*** Opening Material supplied ***
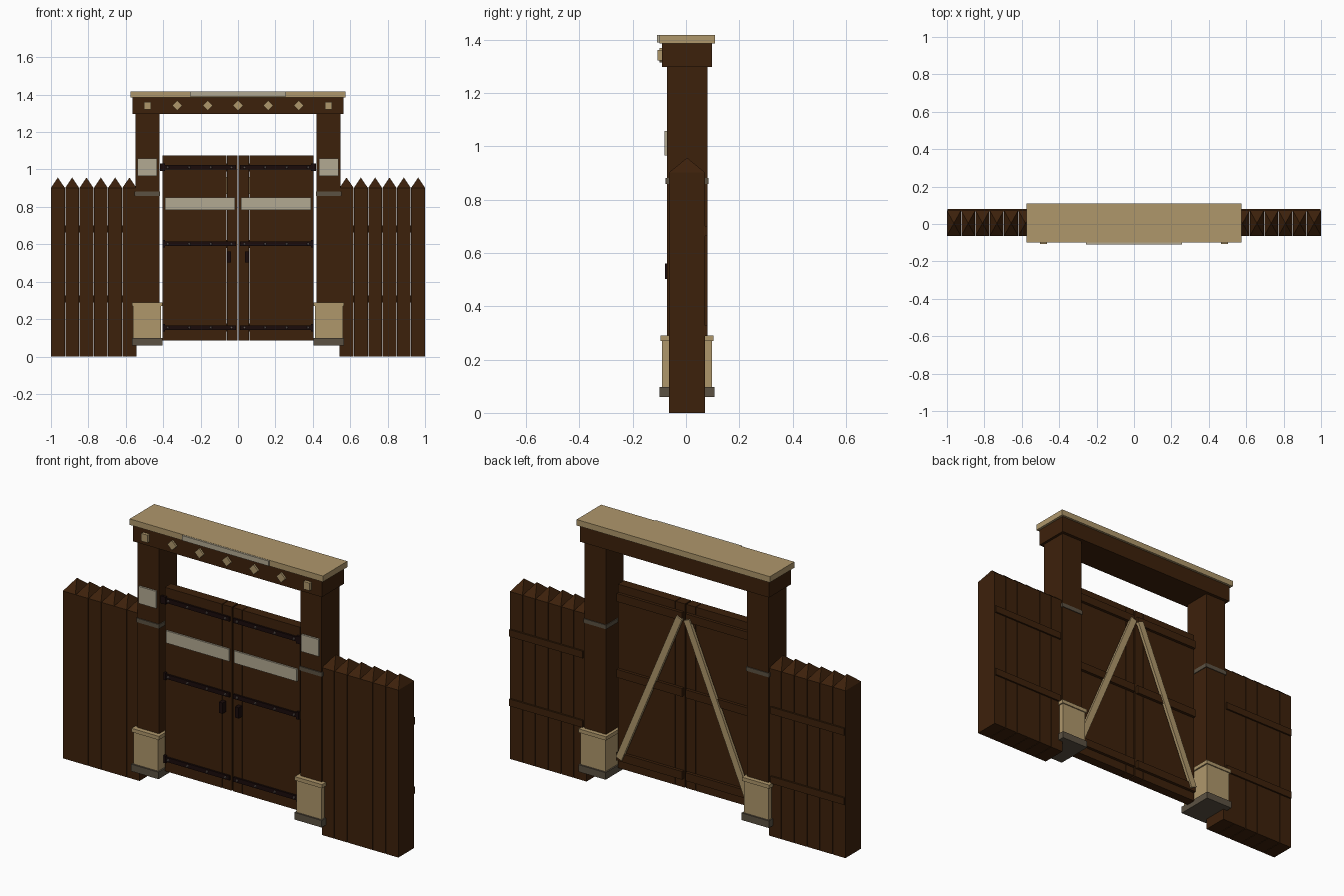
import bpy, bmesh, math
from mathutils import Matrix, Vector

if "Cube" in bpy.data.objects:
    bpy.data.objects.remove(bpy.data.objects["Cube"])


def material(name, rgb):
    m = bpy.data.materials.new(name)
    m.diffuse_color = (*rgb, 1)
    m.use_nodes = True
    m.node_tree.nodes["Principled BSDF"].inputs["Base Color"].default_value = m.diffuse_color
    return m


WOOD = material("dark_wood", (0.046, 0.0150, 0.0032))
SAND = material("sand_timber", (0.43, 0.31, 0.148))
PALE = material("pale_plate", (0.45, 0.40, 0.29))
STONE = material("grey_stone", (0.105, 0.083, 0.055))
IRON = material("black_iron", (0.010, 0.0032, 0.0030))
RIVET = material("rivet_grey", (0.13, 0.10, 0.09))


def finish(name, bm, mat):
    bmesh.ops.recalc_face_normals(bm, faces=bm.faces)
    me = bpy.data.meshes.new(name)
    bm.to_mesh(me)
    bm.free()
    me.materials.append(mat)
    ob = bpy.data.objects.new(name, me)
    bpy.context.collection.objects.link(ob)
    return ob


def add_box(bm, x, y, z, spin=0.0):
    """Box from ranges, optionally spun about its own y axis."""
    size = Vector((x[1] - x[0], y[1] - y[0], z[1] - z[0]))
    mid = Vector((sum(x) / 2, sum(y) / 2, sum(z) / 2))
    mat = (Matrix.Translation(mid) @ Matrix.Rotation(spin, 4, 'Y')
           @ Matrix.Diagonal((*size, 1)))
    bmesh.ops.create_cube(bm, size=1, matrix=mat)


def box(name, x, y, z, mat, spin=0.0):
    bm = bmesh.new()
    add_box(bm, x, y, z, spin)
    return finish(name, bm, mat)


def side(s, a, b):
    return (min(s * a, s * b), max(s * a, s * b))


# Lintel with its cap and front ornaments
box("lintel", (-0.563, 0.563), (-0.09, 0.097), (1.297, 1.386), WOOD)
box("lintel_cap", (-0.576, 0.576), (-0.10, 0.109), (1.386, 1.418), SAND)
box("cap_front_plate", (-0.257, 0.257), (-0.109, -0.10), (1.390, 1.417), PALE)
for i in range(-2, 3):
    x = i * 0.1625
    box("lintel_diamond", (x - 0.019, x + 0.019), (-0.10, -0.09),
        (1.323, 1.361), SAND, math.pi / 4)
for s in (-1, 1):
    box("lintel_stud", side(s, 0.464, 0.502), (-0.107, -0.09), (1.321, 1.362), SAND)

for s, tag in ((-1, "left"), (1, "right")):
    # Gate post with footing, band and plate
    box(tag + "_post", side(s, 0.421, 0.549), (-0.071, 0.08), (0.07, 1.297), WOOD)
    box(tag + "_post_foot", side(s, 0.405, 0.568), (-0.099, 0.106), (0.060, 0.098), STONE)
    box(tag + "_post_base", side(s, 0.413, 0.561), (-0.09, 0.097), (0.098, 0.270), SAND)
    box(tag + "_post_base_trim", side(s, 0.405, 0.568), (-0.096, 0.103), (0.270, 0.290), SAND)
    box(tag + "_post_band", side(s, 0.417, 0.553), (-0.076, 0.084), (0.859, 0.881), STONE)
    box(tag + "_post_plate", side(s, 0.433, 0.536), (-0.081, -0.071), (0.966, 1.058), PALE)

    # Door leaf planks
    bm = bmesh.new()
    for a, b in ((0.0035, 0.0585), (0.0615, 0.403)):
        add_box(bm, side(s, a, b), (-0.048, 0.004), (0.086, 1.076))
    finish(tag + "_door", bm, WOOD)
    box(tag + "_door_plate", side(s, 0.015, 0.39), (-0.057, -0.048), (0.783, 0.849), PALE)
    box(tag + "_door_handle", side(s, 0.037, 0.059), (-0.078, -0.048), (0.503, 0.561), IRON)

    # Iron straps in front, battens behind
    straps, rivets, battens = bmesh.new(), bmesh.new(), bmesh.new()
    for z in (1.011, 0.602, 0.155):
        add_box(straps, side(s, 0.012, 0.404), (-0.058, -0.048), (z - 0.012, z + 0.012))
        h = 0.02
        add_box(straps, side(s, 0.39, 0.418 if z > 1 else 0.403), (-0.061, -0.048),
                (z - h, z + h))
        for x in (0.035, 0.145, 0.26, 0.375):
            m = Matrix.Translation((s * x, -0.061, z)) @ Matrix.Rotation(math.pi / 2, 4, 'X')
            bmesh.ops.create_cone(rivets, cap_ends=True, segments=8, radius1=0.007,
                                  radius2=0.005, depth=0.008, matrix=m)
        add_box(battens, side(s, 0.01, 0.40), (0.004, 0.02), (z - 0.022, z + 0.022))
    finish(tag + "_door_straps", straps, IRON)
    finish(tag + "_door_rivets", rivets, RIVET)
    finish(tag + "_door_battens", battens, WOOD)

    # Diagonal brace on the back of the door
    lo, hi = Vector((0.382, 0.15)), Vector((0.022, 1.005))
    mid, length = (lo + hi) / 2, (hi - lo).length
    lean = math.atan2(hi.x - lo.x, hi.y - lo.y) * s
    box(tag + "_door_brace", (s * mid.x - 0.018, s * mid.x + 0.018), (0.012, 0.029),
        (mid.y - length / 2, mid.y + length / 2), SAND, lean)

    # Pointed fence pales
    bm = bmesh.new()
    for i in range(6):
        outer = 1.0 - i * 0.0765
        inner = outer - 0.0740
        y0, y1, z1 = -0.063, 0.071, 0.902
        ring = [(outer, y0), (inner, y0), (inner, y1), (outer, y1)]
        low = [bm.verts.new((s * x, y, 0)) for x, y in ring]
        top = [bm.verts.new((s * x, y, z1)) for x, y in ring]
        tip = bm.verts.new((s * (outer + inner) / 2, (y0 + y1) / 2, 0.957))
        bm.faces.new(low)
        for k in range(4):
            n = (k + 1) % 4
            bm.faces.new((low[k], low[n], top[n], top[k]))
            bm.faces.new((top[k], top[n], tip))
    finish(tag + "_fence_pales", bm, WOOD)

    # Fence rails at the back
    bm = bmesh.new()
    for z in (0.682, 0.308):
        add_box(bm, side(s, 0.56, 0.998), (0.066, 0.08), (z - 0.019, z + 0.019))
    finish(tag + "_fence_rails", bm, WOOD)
*** Closing Material supplied ***
## Your task
Pick out, from the lines above, every one that contains the string "battens".

## Completed exercise
    # Iron straps in front, battens behind
    straps, rivets, battens = bmesh.new(), bmesh.new(), bmesh.new()
        add_box(battens, side(s, 0.01, 0.40), (0.004, 0.02), (z - 0.022, z + 0.022))
    finish(tag + "_door_battens", battens, WOOD)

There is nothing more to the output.